** Activity **
Your answer should repeat the listing in full, with no line missing or altered.

▶

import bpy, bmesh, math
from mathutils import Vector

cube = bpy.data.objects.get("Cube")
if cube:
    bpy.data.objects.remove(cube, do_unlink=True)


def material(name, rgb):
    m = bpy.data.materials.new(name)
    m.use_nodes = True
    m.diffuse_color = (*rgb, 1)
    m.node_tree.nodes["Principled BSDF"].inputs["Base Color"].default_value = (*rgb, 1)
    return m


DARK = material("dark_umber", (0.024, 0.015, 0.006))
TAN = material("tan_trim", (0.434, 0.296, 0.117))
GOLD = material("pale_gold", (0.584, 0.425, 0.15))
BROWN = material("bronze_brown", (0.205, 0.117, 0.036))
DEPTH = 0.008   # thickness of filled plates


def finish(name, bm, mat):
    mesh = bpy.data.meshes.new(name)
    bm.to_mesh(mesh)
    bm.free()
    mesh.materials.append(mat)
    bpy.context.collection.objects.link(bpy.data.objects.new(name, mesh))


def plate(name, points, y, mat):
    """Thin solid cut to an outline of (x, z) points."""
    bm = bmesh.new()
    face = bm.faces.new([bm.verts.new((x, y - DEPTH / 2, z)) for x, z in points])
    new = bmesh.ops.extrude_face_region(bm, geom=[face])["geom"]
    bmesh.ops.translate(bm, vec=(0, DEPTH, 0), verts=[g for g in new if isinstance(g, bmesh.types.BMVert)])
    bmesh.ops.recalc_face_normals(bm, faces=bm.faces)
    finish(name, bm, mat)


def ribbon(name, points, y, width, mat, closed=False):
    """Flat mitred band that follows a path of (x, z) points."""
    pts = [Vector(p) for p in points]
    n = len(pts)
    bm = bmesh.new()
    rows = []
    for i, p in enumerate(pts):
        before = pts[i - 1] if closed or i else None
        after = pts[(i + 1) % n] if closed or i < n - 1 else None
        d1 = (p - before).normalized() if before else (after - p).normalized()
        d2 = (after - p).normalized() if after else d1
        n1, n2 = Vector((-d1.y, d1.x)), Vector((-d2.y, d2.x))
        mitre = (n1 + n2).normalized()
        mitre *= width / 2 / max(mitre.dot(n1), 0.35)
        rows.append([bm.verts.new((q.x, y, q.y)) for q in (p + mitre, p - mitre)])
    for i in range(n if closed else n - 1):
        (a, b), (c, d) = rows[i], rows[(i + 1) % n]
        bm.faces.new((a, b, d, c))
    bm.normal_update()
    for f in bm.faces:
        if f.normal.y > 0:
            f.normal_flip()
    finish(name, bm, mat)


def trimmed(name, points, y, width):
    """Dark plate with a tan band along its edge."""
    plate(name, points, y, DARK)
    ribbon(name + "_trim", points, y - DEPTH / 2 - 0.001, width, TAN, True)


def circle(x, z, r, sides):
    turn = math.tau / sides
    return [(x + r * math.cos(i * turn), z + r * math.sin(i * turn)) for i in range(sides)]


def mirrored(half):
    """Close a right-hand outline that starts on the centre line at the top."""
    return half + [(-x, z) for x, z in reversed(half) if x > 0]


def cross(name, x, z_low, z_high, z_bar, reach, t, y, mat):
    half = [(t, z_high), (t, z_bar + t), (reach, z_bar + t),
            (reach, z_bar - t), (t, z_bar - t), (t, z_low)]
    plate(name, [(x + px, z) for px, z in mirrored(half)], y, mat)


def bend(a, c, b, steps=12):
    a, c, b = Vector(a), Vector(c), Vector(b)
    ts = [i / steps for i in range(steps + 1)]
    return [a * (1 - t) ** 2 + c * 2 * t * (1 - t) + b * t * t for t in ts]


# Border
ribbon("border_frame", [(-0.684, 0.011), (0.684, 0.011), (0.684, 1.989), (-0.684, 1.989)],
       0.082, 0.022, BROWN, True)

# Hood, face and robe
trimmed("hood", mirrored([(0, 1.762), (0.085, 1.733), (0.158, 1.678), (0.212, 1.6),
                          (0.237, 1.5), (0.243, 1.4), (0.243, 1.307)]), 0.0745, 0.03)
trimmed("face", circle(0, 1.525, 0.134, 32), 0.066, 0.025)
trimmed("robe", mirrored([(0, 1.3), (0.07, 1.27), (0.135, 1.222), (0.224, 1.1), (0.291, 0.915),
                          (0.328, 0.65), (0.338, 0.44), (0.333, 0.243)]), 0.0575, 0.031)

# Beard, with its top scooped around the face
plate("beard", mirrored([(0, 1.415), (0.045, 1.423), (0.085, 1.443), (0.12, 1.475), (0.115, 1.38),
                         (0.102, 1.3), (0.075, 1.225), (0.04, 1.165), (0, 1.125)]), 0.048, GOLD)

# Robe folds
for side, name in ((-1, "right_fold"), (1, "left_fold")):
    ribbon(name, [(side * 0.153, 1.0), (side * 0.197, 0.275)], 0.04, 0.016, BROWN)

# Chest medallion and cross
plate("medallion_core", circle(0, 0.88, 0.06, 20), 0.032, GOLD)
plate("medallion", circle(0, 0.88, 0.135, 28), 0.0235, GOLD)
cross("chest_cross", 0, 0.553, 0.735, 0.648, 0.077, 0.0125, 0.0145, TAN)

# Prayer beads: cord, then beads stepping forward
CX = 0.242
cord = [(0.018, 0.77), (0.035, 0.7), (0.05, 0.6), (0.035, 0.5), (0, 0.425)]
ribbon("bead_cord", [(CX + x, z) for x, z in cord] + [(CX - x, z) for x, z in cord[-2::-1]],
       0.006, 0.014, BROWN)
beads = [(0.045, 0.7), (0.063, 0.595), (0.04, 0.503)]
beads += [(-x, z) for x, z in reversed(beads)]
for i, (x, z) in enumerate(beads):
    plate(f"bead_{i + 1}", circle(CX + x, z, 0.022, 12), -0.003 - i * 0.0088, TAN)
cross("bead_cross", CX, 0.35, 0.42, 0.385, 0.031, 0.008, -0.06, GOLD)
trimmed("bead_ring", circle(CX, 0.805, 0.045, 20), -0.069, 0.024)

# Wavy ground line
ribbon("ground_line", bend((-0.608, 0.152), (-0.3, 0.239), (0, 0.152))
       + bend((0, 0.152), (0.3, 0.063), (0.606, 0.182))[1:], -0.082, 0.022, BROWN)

◀

** Solution to this task **
import bpy, bmesh, math
from mathutils import Vector

cube = bpy.data.objects.get("Cube")
if cube:
    bpy.data.objects.remove(cube, do_unlink=True)


def material(name, rgb):
    m = bpy.data.materials.new(name)
    m.use_nodes = True
    m.diffuse_color = (*rgb, 1)
    m.node_tree.nodes["Principled BSDF"].inputs["Base Color"].default_value = (*rgb, 1)
    return m


DARK = material("dark_umber", (0.024, 0.015, 0.006))
TAN = material("tan_trim", (0.434, 0.296, 0.117))
GOLD = material("pale_gold", (0.584, 0.425, 0.15))
BROWN = material("bronze_brown", (0.205, 0.117, 0.036))
DEPTH = 0.008   # thickness of filled plates


def finish(name, bm, mat):
    mesh = bpy.data.meshes.new(name)
    bm.to_mesh(mesh)
    bm.free()
    mesh.materials.append(mat)
    bpy.context.collection.objects.link(bpy.data.objects.new(name, mesh))


def plate(name, points, y, mat):
    """Thin solid cut to an outline of (x, z) points."""
    bm = bmesh.new()
    face = bm.faces.new([bm.verts.new((x, y - DEPTH / 2, z)) for x, z in points])
    new = bmesh.ops.extrude_face_region(bm, geom=[face])["geom"]
    bmesh.ops.translate(bm, vec=(0, DEPTH, 0), verts=[g for g in new if isinstance(g, bmesh.types.BMVert)])
    bmesh.ops.recalc_face_normals(bm, faces=bm.faces)
    finish(name, bm, mat)


def ribbon(name, points, y, width, mat, closed=False):
    """Flat mitred band that follows a path of (x, z) points."""
    pts = [Vector(p) for p in points]
    n = len(pts)
    bm = bmesh.new()
    rows = []
    for i, p in enumerate(pts):
        before = pts[i - 1] if closed or i else None
        after = pts[(i + 1) % n] if closed or i < n - 1 else None
        d1 = (p - before).normalized() if before else (after - p).normalized()
        d2 = (after - p).normalized() if after else d1
        n1, n2 = Vector((-d1.y, d1.x)), Vector((-d2.y, d2.x))
        mitre = (n1 + n2).normalized()
        mitre *= width / 2 / max(mitre.dot(n1), 0.35)
        rows.append([bm.verts.new((q.x, y, q.y)) for q in (p + mitre, p - mitre)])
    for i in range(n if closed else n - 1):
        (a, b), (c, d) = rows[i], rows[(i + 1) % n]
        bm.faces.new((a, b, d, c))
    bm.normal_update()
    for f in bm.faces:
        if f.normal.y > 0:
            f.normal_flip()
    finish(name, bm, mat)


def trimmed(name, points, y, width):
    """Dark plate with a tan band along its edge."""
    plate(name, points, y, DARK)
    ribbon(name + "_trim", points, y - DEPTH / 2 - 0.001, width, TAN, True)


def circle(x, z, r, sides):
    turn = math.tau / sides
    return [(x + r * math.cos(i * turn), z + r * math.sin(i * turn)) for i in range(sides)]


def mirrored(half):
    """Close a right-hand outline that starts on the centre line at the top."""
    return half + [(-x, z) for x, z in reversed(half) if x > 0]


def cross(name, x, z_low, z_high, z_bar, reach, t, y, mat):
    half = [(t, z_high), (t, z_bar + t), (reach, z_bar + t),
            (reach, z_bar - t), (t, z_bar - t), (t, z_low)]
    plate(name, [(x + px, z) for px, z in mirrored(half)], y, mat)


def bend(a, c, b, steps=12):
    a, c, b = Vector(a), Vector(c), Vector(b)
    ts = [i / steps for i in range(steps + 1)]
    return [a * (1 - t) ** 2 + c * 2 * t * (1 - t) + b * t * t for t in ts]


# Border
ribbon("border_frame", [(-0.684, 0.011), (0.684, 0.011), (0.684, 1.989), (-0.684, 1.989)],
       0.082, 0.022, BROWN, True)

# Hood, face and robe
trimmed("hood", mirrored([(0, 1.762), (0.085, 1.733), (0.158, 1.678), (0.212, 1.6),
                          (0.237, 1.5), (0.243, 1.4), (0.243, 1.307)]), 0.0745, 0.03)
trimmed("face", circle(0, 1.525, 0.134, 32), 0.066, 0.025)
trimmed("robe", mirrored([(0, 1.3), (0.07, 1.27), (0.135, 1.222), (0.224, 1.1), (0.291, 0.915),
                          (0.328, 0.65), (0.338, 0.44), (0.333, 0.243)]), 0.0575, 0.031)

# Beard, with its top scooped around the face
plate("beard", mirrored([(0, 1.415), (0.045, 1.423), (0.085, 1.443), (0.12, 1.475), (0.115, 1.38),
                         (0.102, 1.3), (0.075, 1.225), (0.04, 1.165), (0, 1.125)]), 0.048, GOLD)

# Robe folds
for side, name in ((-1, "right_fold"), (1, "left_fold")):
    ribbon(name, [(side * 0.153, 1.0), (side * 0.197, 0.275)], 0.04, 0.016, BROWN)

# Chest medallion and cross
plate("medallion_core", circle(0, 0.88, 0.06, 20), 0.032, GOLD)
plate("medallion", circle(0, 0.88, 0.135, 28), 0.0235, GOLD)
cross("chest_cross", 0, 0.553, 0.735, 0.648, 0.077, 0.0125, 0.0145, TAN)

# Prayer beads: cord, then beads stepping forward
CX = 0.242
cord = [(0.018, 0.77), (0.035, 0.7), (0.05, 0.6), (0.035, 0.5), (0, 0.425)]
ribbon("bead_cord", [(CX + x, z) for x, z in cord] + [(CX - x, z) for x, z in cord[-2::-1]],
       0.006, 0.014, BROWN)
beads = [(0.045, 0.7), (0.063, 0.595), (0.04, 0.503)]
beads += [(-x, z) for x, z in reversed(beads)]
for i, (x, z) in enumerate(beads):
    plate(f"bead_{i + 1}", circle(CX + x, z, 0.022, 12), -0.003 - i * 0.0088, TAN)
cross("bead_cross", CX, 0.35, 0.42, 0.385, 0.031, 0.008, -0.06, GOLD)
trimmed("bead_ring", circle(CX, 0.805, 0.045, 20), -0.069, 0.024)

# Wavy ground line
ribbon("ground_line", bend((-0.608, 0.152), (-0.3, 0.239), (0, 0.152))
       + bend((0, 0.152), (0.3, 0.063), (0.606, 0.182))[1:], -0.082, 0.022, BROWN)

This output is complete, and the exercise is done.